St. Paul's Anglican Church graveyard, Church St., Canterbury Unveiled by Councillor Kayee Griffine, Mayor of Canterbury on 19 April 1997. Research for this panel by Lesley Muir and Brian Madden.
This precinct has a number of historic buildings and sites within a small area - St. Paul's Anglican Church and churchyard, the former Church of England schoolhouse, the original public school building and the house "Beulah Vista", St. Pauls Church and churchyard is built on part of Robert Campbell's Canterbury Estate, on land donated by Sophia Ives Campbell, his daughter.

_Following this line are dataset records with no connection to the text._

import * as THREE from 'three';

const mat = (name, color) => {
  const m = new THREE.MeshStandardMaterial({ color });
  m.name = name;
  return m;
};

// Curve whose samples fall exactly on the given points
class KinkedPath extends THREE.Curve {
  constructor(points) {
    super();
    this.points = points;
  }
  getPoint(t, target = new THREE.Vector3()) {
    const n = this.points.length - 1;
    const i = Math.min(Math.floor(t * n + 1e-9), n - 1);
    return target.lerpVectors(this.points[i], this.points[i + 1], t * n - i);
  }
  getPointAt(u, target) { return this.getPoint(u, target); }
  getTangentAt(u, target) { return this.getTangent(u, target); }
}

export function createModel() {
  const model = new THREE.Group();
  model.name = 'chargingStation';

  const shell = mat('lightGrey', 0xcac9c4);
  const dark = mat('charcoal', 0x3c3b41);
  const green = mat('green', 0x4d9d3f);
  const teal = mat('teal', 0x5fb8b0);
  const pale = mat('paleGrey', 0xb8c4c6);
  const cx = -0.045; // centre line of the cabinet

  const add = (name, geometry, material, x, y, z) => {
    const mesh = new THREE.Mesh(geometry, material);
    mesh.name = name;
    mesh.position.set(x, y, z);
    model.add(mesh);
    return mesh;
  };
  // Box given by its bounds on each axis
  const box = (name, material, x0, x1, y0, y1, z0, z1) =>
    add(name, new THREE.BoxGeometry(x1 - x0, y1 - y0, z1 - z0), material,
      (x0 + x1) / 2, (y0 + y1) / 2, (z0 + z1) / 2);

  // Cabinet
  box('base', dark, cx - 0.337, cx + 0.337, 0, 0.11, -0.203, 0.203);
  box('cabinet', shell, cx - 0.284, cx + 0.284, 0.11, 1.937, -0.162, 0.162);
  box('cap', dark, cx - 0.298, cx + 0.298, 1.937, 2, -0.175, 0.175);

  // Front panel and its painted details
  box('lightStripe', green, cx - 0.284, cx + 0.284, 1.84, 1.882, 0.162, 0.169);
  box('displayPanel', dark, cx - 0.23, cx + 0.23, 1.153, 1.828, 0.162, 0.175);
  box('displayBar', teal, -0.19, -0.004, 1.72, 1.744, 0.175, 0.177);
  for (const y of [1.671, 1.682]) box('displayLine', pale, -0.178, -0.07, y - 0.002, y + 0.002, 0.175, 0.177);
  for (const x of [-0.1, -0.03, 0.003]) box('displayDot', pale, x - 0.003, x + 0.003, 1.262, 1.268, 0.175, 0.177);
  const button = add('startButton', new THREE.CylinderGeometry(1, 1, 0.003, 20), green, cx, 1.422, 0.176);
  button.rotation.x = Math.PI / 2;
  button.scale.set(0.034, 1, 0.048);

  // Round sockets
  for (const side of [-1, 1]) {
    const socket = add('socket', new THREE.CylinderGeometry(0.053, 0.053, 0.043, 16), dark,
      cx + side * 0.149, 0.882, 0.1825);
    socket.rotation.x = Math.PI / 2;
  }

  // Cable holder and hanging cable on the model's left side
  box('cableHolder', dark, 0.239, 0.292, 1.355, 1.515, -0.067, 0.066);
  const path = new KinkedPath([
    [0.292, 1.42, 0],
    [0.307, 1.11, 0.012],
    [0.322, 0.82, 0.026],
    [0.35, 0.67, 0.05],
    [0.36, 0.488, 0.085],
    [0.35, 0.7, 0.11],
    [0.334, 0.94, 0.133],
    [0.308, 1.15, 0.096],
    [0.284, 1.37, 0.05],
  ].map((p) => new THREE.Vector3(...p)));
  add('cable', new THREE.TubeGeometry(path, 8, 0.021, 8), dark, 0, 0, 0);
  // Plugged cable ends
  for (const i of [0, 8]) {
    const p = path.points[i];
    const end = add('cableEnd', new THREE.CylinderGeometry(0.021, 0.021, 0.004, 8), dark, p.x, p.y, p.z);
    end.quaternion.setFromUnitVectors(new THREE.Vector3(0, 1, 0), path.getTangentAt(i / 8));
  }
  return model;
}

The church was designed by Edmund Blacket, the most fashionable architect of his day, and built from local sandstone. It was completed in October 1859, and consecrated by the Bishop of the Diocese on April 12, 1860.
The Campbell family was responsible for the foundation and much of the early financing of this church. The churchard has many examples of the local stonemason;s art in the headstones. The Church of England schoolhouse on Canterbury Road behind the Church was also built by the Campbell family and opened in 1861. It closed prior to the Public School opening. Opposite St. Paul's is Canterbury Public School, opened in 1878 in a new sandstone building designed by architect George Allen Mansfield. "Beulah Vista", on the corner of Church and Vincent Streets, was built by George Tomkins, a stonemason, in 1888, and was restored by Canterbury Council in 1982. There was some controversy over the site: three alderman each offered a block of land, and for several years, the Council was unable to make a final decision on which alderman's property should be purchased.
In 1887, John Campbell Sharp's allotment was chosen, and W.H. Monckton, an architect from Parramatta, designed a Victorian classical building with a two storey frontage to Canterbury Road and a central tower. Construction began in 1888 and the building was opened in April 1889 by Sir Henry Parkes, Premier of New South Wales.